## WORK TASK
Leave out the pictures and output the data verbatim.

***** SUPPLIED ENTRIES *****

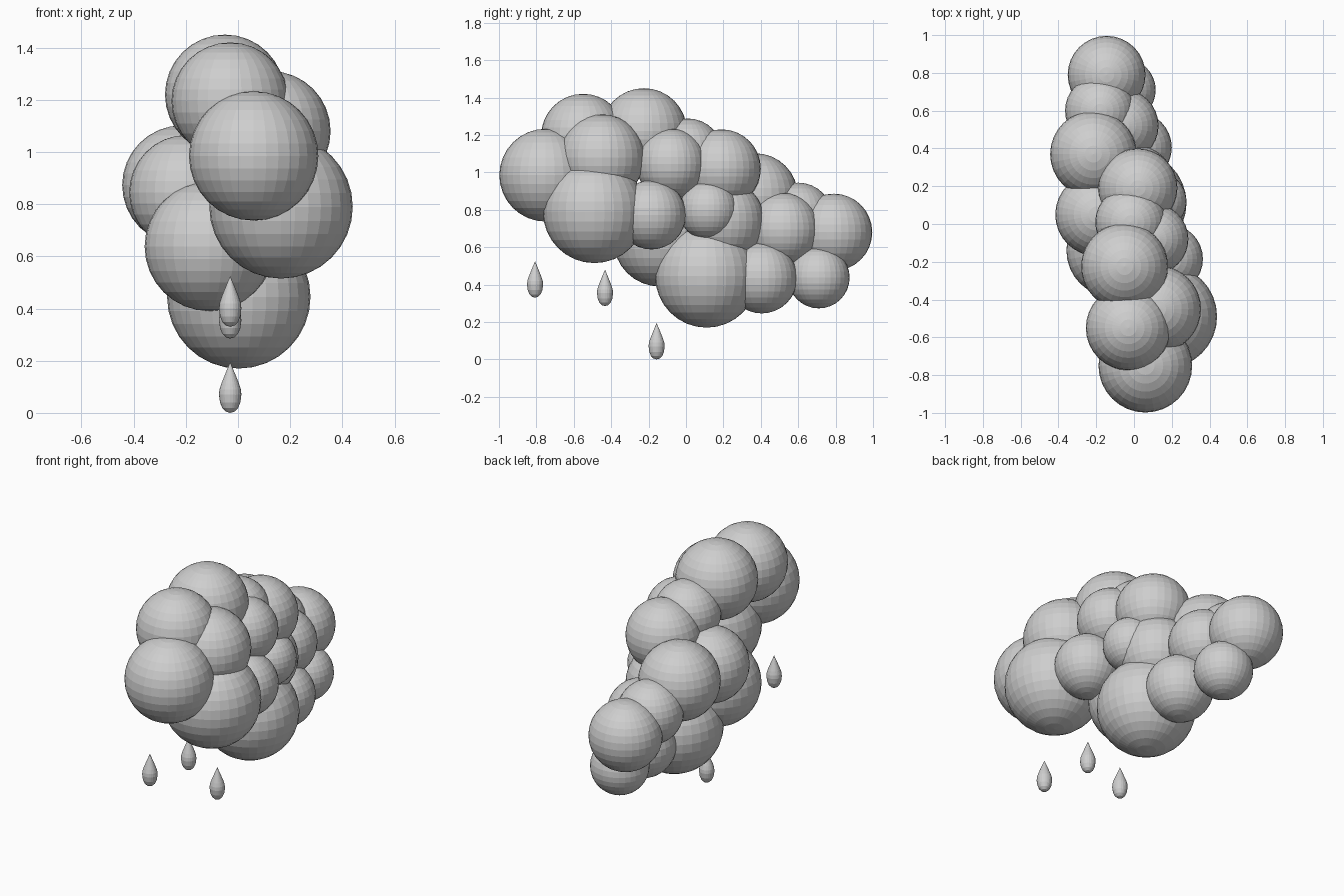
import bpy, bmesh, math
from mathutils import Matrix

grey = bpy.data.materials.new("light grey")
grey.diffuse_color = (0.62, 0.62, 0.62, 1)


def add_object(name, bm):
    mesh = bpy.data.meshes.new(name)
    bm.to_mesh(mesh)
    bm.free()
    mesh.materials.append(grey)
    obj = bpy.data.objects.new(name, mesh)
    bpy.context.collection.objects.link(obj)
    return obj


# Cloud puffs: x, y, z, radius (flat-faced spheres, front to back)
puffs = [
    (0.06, -0.75, 0.985, 0.248),
    (0.125, -0.45, 1.08, 0.23),
    (0.165, -0.49, 0.79, 0.275),
    (-0.03, -0.55, 1.195, 0.225),
    (-0.05, -0.225, 1.22, 0.23),
    (0.10, -0.08, 1.045, 0.188),
    (-0.017, 0.01, 1.10, 0.188),
    (0.02, 0.19, 1.02, 0.21),
    (0.18, -0.185, 0.773, 0.185),
    (0.12, 0.12, 0.797, 0.158),
    (0.003, 0.11, 0.445, 0.275),
    (0.01, 0.405, 0.436, 0.19),
    (-0.05, 0.71, 0.438, 0.165),
    (-0.145, 0.79, 0.68, 0.206),
    (-0.065, 0.52, 0.695, 0.195),
    (-0.215, 0.37, 0.873, 0.229),
    (-0.18, 0.60, 0.76, 0.185),
    (0.0, 0.20, 0.74, 0.22),
    (-0.11, -0.14, 0.638, 0.248),
    (-0.197, 0.05, 0.845, 0.22),
]
bm = bmesh.new()
for x, y, z, r in puffs:
    bmesh.ops.create_uvsphere(bm, u_segments=32, v_segments=16, radius=r,
                              matrix=Matrix.Translation((x, y, z)))
add_object("cloud", bm)

# Raindrops: one lathe profile (radius, height), spun around z
profile = [(0, 0), (0.017, 0.005), (0.030, 0.018), (0.039, 0.040),
           (0.043, 0.070), (0.041, 0.090), (0.034, 0.112),
           (0.024, 0.137), (0.013, 0.164), (0, 0.195)]


def raindrop(name, x, y, z):
    bm = bmesh.new()
    verts = [bm.verts.new((r, 0, h)) for r, h in profile]
    edges = [bm.edges.new(pair) for pair in zip(verts, verts[1:])]
    bmesh.ops.spin(bm, geom=verts + edges, cent=(0, 0, 0), axis=(0, 0, 1),
                   angle=math.tau, steps=24)
    bmesh.ops.remove_doubles(bm, verts=bm.verts, dist=0.0005)
    bmesh.ops.recalc_face_normals(bm, faces=bm.faces)
    add_object(name, bm).location = (x, y, z)


for side, y, z in (("front", -0.807, 0.33), ("middle", -0.433, 0.285),
                   ("back", -0.157, 0.0)):
    raindrop(side + "_raindrop", -0.03, y, z)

*****

## SOLUTION TO THE PROBLEM
import bpy, bmesh, math
from mathutils import Matrix

grey = bpy.data.materials.new("light grey")
grey.diffuse_color = (0.62, 0.62, 0.62, 1)


def add_object(name, bm):
    mesh = bpy.data.meshes.new(name)
    bm.to_mesh(mesh)
    bm.free()
    mesh.materials.append(grey)
    obj = bpy.data.objects.new(name, mesh)
    bpy.context.collection.objects.link(obj)
    return obj


# Cloud puffs: x, y, z, radius (flat-faced spheres, front to back)
puffs = [
    (0.06, -0.75, 0.985, 0.248),
    (0.125, -0.45, 1.08, 0.23),
    (0.165, -0.49, 0.79, 0.275),
    (-0.03, -0.55, 1.195, 0.225),
    (-0.05, -0.225, 1.22, 0.23),
    (0.10, -0.08, 1.045, 0.188),
    (-0.017, 0.01, 1.10, 0.188),
    (0.02, 0.19, 1.02, 0.21),
    (0.18, -0.185, 0.773, 0.185),
    (0.12, 0.12, 0.797, 0.158),
    (0.003, 0.11, 0.445, 0.275),
    (0.01, 0.405, 0.436, 0.19),
    (-0.05, 0.71, 0.438, 0.165),
    (-0.145, 0.79, 0.68, 0.206),
    (-0.065, 0.52, 0.695, 0.195),
    (-0.215, 0.37, 0.873, 0.229),
    (-0.18, 0.60, 0.76, 0.185),
    (0.0, 0.20, 0.74, 0.22),
    (-0.11, -0.14, 0.638, 0.248),
    (-0.197, 0.05, 0.845, 0.22),
]
bm = bmesh.new()
for x, y, z, r in puffs:
    bmesh.ops.create_uvsphere(bm, u_segments=32, v_segments=16, radius=r,
                              matrix=Matrix.Translation((x, y, z)))
add_object("cloud", bm)

# Raindrops: one lathe profile (radius, height), spun around z
profile = [(0, 0), (0.017, 0.005), (0.030, 0.018), (0.039, 0.040),
           (0.043, 0.070), (0.041, 0.090), (0.034, 0.112),
           (0.024, 0.137), (0.013, 0.164), (0, 0.195)]


def raindrop(name, x, y, z):
    bm = bmesh.new()
    verts = [bm.verts.new((r, 0, h)) for r, h in profile]
    edges = [bm.edges.new(pair) for pair in zip(verts, verts[1:])]
    bmesh.ops.spin(bm, geom=verts + edges, cent=(0, 0, 0), axis=(0, 0, 1),
                   angle=math.tau, steps=24)
    bmesh.ops.remove_doubles(bm, verts=bm.verts, dist=0.0005)
    bmesh.ops.recalc_face_normals(bm, faces=bm.faces)
    add_object(name, bm).location = (x, y, z)


for side, y, z in (("front", -0.807, 0.33), ("middle", -0.433, 0.285),
                   ("back", -0.157, 0.0)):
    raindrop(side + "_raindrop", -0.03, y, z)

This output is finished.